His photo is displayed on a wall of honor in City Hall, a noble collection of haunting photos that takes on an added significance on Veterans Day.

Howard, known as Flash, looks out from the past with a dazzling smile and an aura of confidence that suggests he will live a full and useful life.

But he has been gone — though not forgotten — for almost 70 years.

“Everything I’ve heard suggests he was an active, likable guy,” said Howard Zabriskie, 57, a nephew of the late Marine who was named after him. “He played football, which is why he was nicknamed Flash, and loved the theater, too.

“Years ago, in 1987, when his (Marine) unit was having a reunion, they had a choice between San Diego and here in Flash’s hometown. They chose Newburyport, in memory of their friend.”

Flash Zabriskie graduated from Immaculate Conception School in 1936 and from Newburyport High School in 1940.

In notes in his NHS yearbook, he was named “most talkative” and “peppiest.”

The handsome high-schooler, who lived at 37 Kent St., played football, basketball and baseball.

In his junior year, he was a member of the Mt. Rural Players, the high school’s theater group.

As a senior, he was in charge of publicity for the senior play.
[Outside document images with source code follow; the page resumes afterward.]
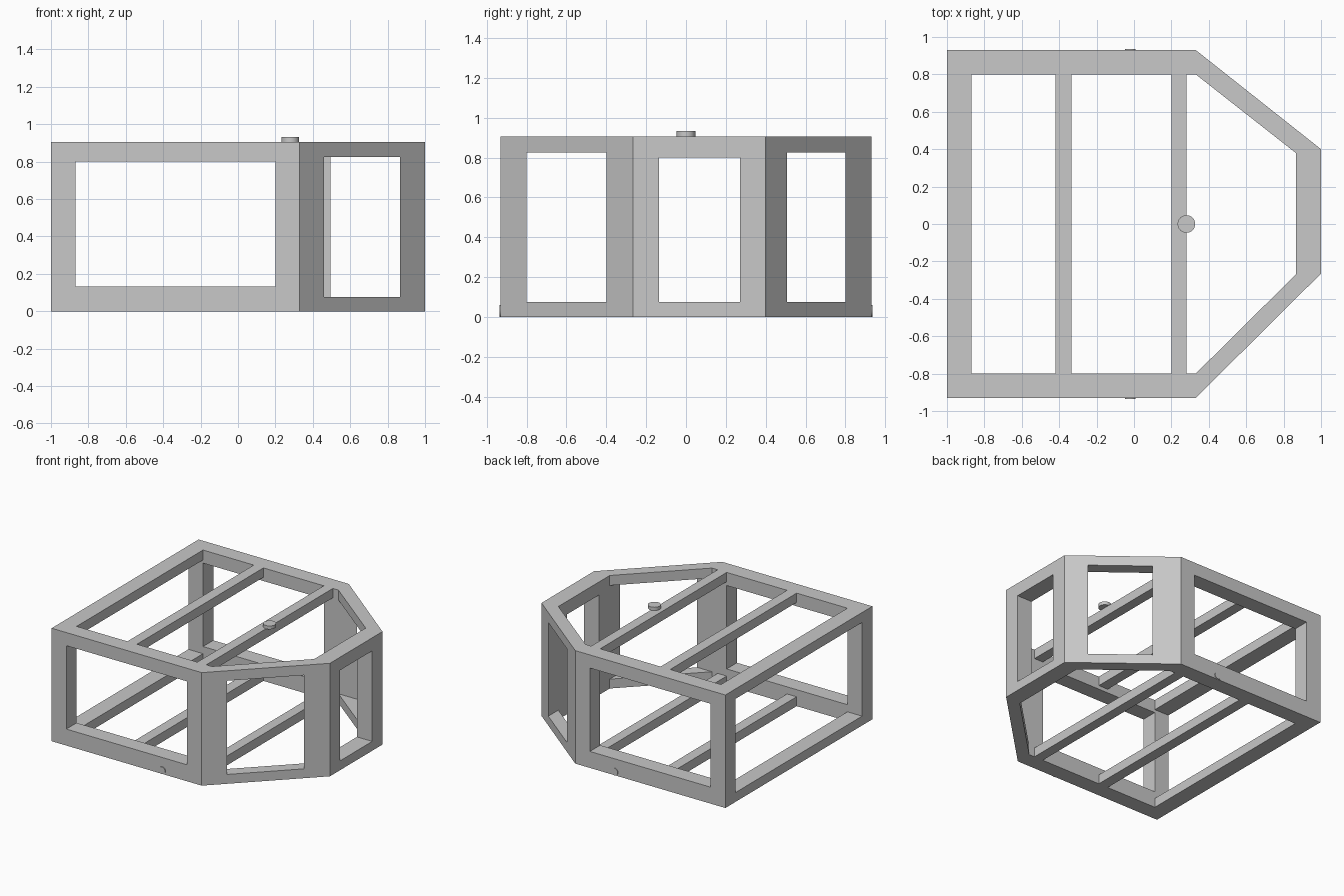
import bpy, bmesh
from mathutils import Matrix

cube = bpy.data.objects.get("Cube")
if cube:
    bpy.data.objects.remove(cube, do_unlink=True)

grey = bpy.data.materials.new("plain_grey")
grey.use_nodes = True
grey.diffuse_color = (0.58, 0.58, 0.58, 1)
grey.node_tree.nodes["Principled BSDF"].inputs["Base Color"].default_value = (0.58, 0.58, 0.58, 1)

H = 0.905  # frame height


def add_object(name, bm):
    bmesh.ops.recalc_face_normals(bm, faces=bm.faces[:])
    mesh = bpy.data.meshes.new(name)
    bm.to_mesh(mesh)
    bm.free()
    mesh.materials.append(grey)
    obj = bpy.data.objects.new(name, mesh)
    bpy.context.collection.objects.link(obj)
    return obj


def prism(name, outline, z0, z1):
    bm = bmesh.new()
    base = bm.faces.new([bm.verts.new((x, y, z0)) for x, y in outline])
    top = bmesh.ops.extrude_face_region(bm, geom=[base])["geom"]
    verts = [v for v in top if isinstance(v, bmesh.types.BMVert)]
    bmesh.ops.translate(bm, verts=verts, vec=(0, 0, z1 - z0))
    return add_object(name, bm)


def box(name, x0, x1, y0, y1, z0, z1):
    return prism(name, [(x0, y0), (x1, y0), (x1, y1), (x0, y1)], z0, z1)


def cylinder(name, radius, depth, center, axis="Z"):
    bm = bmesh.new()
    turn = Matrix.Rotation(1.5707963, 4, "X") if axis == "Y" else Matrix()
    bmesh.ops.create_cone(bm, cap_ends=True, segments=32, radius1=radius, radius2=radius,
                          depth=depth, matrix=Matrix.Translation(center) @ turn)
    obj = add_object(name, bm)
    for p in obj.data.polygons:
        p.use_smooth = len(p.vertices) == 4
    for e in obj.data.edges:
        a, b = (obj.data.vertices[i].co for i in e.vertices)
        k = 1 if axis == "Y" else 2
        e.use_edge_sharp = abs(a[k] - b[k]) < 1e-5
    return obj


# Six-sided frame, hollowed from top to bottom
frame = prism("main_frame", [(-1, -0.93), (0.33, -0.93), (1, -0.265), (1, 0.4),
                             (0.33, 0.93), (-1, 0.93)], 0, H)
cutters = [
    prism("hollow_cutter", [(-0.87, -0.8), (0.33, -0.8), (0.865, -0.27), (0.865, 0.38),
                            (0.33, 0.8), (-0.87, 0.8)], -0.1, 1.1),
    # One block opens the left end and both slanted walls
    box("end_and_slant_cutter", -1.2, 0.865, -0.8, 0.8, 0.075, 0.825),
    box("side_window_cutter", -0.87, 0.2, -1.2, 1.2, 0.132, 0.8),
    box("nose_window_cutter", 0.7, 1.2, -0.135, 0.27, 0.075, 0.8),
]
for c in cutters:
    m = frame.modifiers.new(c.name, "BOOLEAN")
    m.operation = "DIFFERENCE"
    m.solver = "EXACT"
    m.object = c

# Bake the cuts, then drop the cutters
bpy.context.view_layer.update()
graph = bpy.context.evaluated_depsgraph_get()
cut_mesh = bpy.data.meshes.new_from_object(frame.evaluated_get(graph))
frame.modifiers.clear()
frame.data = cut_mesh
for c in cutters:
    bpy.data.objects.remove(c, do_unlink=True)

# Cross bars on the floor and the roof
for level, z in (("lower", 0), ("upper", H - 0.075)):
    box(level + "_left_crossbar", -0.42, -0.335, -0.8, 0.8, z, z + 0.075)
    box(level + "_right_crossbar", 0.2, 0.28, -0.8, 0.8, z, z + 0.075)

# Round button on the roof bar
cylinder("roof_button", 0.047, 0.027, (0.28, 0, H + 0.0135))

# Small round pins on the side rails
for name, side in (("front_pin", -1), ("back_pin", 1)):
    cylinder(name, 0.029, 0.12, (-0.02, side * 0.876, 0.03), "Y")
“He liked the writing part of theater,” his nephew said. “When he was in the South Pacific, he wrote skits that were performed by the soldiers.

“They had a little theater, probably to give the guys something to do.”

In his high school yearbook, it was written of him, “He’s a flash at anything he does; even beating the 8:15 bell.”

His motto, as registered in the yearbook, was, “Be on time, study hard — and it’s OK.”

Seniors graduating in 1940 were asked what they would be doing deep into the future — 1965. Flash responded, “singing and dancing for Universal pictures.”

He “predicted” his home would be in Beverly Hills, Calif.

But the war broke out in 1941, and Flash Zabriskie joined the Marines. He was sent to the South Pacific.

He was killed in November 1943. Because of the impact he had made at the high school, city officials dedicated a plaque to him at Newburyport’s World War Memorial Stadium.

Retired veteran Daily News editor Bill Plante, who knew Flash Zabriskie, wrote of him about a half-dozen years ago: “As engaging as all the Zabriskies, he had a personable grin and an easy style.

“It was like him to join the Marines, and I know he must have been moving forward at Bougainville where he was killed ... because that was the kind of guy he was.”

In a speech to members of Zabriskie’s unit who came here for the reunion years ago, Plante said, “He, and all those we knew who didn’t make it, have this going for them.

“For us, they will remain young forever.”